You see, the process used to harvest the Kerria lacca excretion is a pretty simple one. They just scrape that shit right off the tree. Unfortunately for you and your future enjoyment of shiny candies, this leaves little room for quality control measures to guarantee that the insects themselves aren't scooped up also.
Once that happens, and it almost always does, the insect simply becomes part of the shellac-making process. And the candy-making process. And the candy-eating process.
Before some health nut out there pipes up to tell us they don't eat candy, we'd like to point out that, during the cleaning process, apples lose their natural shine. Care to guess how it's restored?
If all of this is making you a bit queasy, we understand. It's not every day that you find out you've been celebrating the resurrection of Christ by consuming handfuls of insect-infused treats your entire life. But before you head to the medicine cabinet, consider this. That pill you want to take to quell your nausea? It didn't get shiny on its own. Alright, we swear, this is the last time we'll mention that you've been eating insects for a good majority of your life.

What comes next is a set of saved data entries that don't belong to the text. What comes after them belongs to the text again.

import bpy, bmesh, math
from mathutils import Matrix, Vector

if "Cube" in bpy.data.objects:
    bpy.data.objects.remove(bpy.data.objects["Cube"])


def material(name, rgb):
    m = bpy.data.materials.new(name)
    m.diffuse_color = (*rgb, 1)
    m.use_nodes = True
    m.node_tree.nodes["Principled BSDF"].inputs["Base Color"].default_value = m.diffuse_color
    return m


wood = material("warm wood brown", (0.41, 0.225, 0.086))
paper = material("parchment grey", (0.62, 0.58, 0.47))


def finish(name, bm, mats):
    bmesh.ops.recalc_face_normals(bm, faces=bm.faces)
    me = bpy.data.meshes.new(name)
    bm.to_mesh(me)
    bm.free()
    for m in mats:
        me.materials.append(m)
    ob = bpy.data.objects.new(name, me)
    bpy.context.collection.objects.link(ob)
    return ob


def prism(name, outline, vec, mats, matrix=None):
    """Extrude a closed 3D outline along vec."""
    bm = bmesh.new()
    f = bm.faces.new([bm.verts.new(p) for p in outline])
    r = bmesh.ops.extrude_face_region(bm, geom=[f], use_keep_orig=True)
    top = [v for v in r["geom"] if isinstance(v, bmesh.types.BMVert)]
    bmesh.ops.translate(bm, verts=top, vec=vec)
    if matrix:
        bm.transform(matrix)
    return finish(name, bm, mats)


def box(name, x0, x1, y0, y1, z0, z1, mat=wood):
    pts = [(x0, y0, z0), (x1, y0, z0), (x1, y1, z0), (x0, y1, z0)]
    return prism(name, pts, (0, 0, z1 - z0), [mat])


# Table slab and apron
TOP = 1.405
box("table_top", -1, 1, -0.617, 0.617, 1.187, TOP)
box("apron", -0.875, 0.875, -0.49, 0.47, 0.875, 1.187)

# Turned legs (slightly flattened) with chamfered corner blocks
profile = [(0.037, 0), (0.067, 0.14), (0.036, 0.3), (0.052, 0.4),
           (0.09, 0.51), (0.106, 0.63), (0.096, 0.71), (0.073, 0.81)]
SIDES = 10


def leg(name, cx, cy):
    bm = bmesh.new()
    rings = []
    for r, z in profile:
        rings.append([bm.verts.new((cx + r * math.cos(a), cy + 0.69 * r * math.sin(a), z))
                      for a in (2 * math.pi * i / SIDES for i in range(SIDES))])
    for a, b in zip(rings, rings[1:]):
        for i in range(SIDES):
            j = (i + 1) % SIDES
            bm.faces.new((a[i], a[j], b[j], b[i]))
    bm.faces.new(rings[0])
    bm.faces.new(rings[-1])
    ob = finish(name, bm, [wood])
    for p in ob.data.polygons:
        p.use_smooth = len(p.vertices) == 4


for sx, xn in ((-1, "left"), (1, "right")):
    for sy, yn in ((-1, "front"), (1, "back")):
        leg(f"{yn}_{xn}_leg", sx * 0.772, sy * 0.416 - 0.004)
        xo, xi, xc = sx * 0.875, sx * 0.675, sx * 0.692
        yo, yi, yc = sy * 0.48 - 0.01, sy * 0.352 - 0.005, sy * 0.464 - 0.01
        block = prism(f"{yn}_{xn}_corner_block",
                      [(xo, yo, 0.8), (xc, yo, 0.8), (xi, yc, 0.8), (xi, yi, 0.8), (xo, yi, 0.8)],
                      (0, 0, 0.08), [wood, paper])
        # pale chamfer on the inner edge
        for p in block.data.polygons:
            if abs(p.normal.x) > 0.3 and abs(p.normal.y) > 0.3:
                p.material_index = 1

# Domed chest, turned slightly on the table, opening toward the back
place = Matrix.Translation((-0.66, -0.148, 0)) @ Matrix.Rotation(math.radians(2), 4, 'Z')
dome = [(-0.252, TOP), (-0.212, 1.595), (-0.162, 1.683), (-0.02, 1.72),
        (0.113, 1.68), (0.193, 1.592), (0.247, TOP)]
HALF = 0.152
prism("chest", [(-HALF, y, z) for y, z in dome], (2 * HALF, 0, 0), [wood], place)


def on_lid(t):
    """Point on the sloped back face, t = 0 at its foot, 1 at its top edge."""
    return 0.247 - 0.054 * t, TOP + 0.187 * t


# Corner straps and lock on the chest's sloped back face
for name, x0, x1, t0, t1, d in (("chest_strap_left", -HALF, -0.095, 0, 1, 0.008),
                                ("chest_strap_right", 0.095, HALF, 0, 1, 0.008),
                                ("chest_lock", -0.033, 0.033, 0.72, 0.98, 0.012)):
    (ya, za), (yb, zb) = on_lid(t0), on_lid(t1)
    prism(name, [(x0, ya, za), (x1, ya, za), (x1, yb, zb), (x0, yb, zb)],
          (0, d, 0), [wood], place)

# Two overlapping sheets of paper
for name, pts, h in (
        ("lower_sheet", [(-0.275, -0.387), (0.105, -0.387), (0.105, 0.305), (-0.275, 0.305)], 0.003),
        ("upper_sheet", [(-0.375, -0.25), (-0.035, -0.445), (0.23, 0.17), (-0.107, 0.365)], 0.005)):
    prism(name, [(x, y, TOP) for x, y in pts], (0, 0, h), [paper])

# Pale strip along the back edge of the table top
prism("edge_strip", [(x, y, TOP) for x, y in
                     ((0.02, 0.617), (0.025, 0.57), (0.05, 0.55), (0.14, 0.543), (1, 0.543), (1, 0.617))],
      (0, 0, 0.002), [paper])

Some things are not as they seem. Just like Keith Richards appears to be alive but has really been dead for years, that sugar you put on your cereal in the morning isn't really white. Or at least it doesn't start out that way.
When it starts its sweet, delicious life, sugar is brown--a color deemed to be "undesirable" by the sugar industry. Don't be such racialists, sugar industry! To make their product more acceptable to whitey, sugar companies use a filtering process to strip it of its color. In some cases, the process is a typically boring one, using ions and such. But sugar derived from sugar cane (about a quarter of the sugar in the United States) goes through a ... different process.
Domino, the largest sugar producer in America, uses bone char to filter impurities from its sugar. Bone char is delightfully produced using the bones of cows from India, Pakistan and Afghanistan that have died from "natural causes," like when cows forget to wear a helmet when riding their motorcycles.